─── Task inputs ───

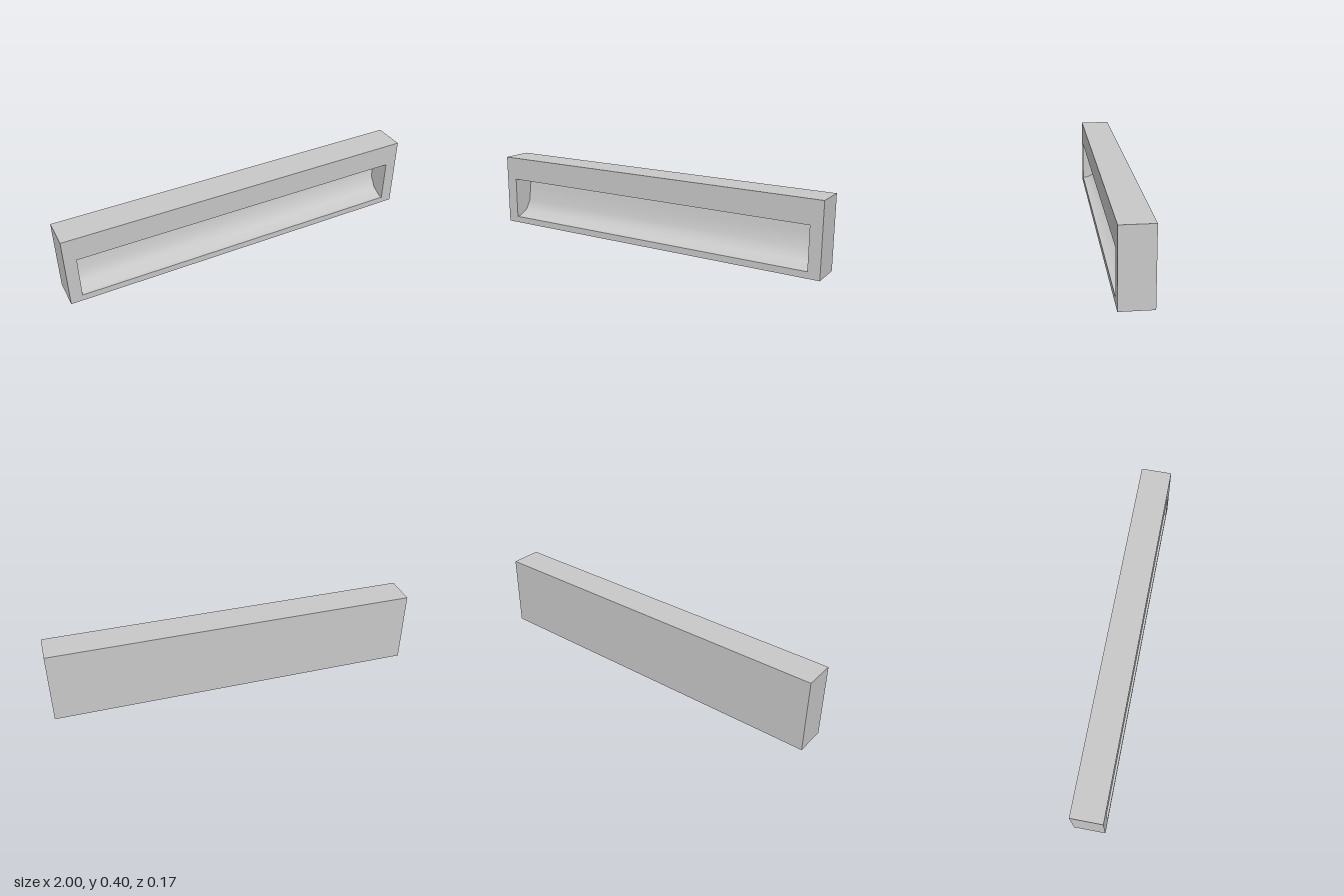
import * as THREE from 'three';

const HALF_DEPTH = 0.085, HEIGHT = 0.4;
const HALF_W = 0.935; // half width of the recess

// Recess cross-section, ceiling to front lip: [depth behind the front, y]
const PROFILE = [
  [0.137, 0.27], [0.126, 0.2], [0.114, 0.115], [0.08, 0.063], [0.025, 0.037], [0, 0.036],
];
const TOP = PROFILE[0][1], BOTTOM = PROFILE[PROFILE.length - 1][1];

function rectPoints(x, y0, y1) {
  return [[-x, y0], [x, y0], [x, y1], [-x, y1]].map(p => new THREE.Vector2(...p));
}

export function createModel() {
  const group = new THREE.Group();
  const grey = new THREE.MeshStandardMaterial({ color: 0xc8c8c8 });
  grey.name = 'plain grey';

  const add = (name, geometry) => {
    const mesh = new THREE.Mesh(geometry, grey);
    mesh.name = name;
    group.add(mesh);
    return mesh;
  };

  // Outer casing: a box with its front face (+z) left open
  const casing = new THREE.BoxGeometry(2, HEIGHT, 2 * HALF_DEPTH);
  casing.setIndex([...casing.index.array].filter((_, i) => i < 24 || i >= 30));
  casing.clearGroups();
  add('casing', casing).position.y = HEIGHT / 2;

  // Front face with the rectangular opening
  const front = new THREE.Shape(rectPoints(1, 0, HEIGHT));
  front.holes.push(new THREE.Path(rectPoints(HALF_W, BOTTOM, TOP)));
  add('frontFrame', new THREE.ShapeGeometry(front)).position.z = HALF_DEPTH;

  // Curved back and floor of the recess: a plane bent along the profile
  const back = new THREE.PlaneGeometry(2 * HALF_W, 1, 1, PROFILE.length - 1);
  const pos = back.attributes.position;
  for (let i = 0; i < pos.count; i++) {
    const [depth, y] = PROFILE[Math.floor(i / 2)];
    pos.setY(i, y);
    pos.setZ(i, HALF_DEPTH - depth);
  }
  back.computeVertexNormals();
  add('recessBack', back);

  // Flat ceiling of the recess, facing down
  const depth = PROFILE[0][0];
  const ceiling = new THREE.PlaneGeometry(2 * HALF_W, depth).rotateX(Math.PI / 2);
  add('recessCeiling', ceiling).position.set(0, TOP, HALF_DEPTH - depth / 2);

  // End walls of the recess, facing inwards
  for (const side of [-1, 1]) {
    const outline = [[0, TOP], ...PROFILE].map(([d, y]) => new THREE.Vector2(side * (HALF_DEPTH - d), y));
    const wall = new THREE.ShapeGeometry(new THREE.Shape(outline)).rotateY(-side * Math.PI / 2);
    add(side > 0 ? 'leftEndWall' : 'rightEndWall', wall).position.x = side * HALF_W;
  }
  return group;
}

───

* [Aim of the task]
This exercise asks for an exact copy of the lines from the first one in the data through the line that contains "casing.clearGroups();", pictures excluded.

* [Solved problem]
import * as THREE from 'three';

const HALF_DEPTH = 0.085, HEIGHT = 0.4;
const HALF_W = 0.935; // half width of the recess

// Recess cross-section, ceiling to front lip: [depth behind the front, y]
const PROFILE = [
  [0.137, 0.27], [0.126, 0.2], [0.114, 0.115], [0.08, 0.063], [0.025, 0.037], [0, 0.036],
];
const TOP = PROFILE[0][1], BOTTOM = PROFILE[PROFILE.length - 1][1];

function rectPoints(x, y0, y1) {
  return [[-x, y0], [x, y0], [x, y1], [-x, y1]].map(p => new THREE.Vector2(...p));
}

export function createModel() {
  const group = new THREE.Group();
  const grey = new THREE.MeshStandardMaterial({ color: 0xc8c8c8 });
  grey.name = 'plain grey';

  const add = (name, geometry) => {
    const mesh = new THREE.Mesh(geometry, grey);
    mesh.name = name;
    group.add(mesh);
    return mesh;
  };

  // Outer casing: a box with its front face (+z) left open
  const casing = new THREE.BoxGeometry(2, HEIGHT, 2 * HALF_DEPTH);
  casing.setIndex([...casing.index.array].filter((_, i) => i < 24 || i >= 30));
  casing.clearGroups();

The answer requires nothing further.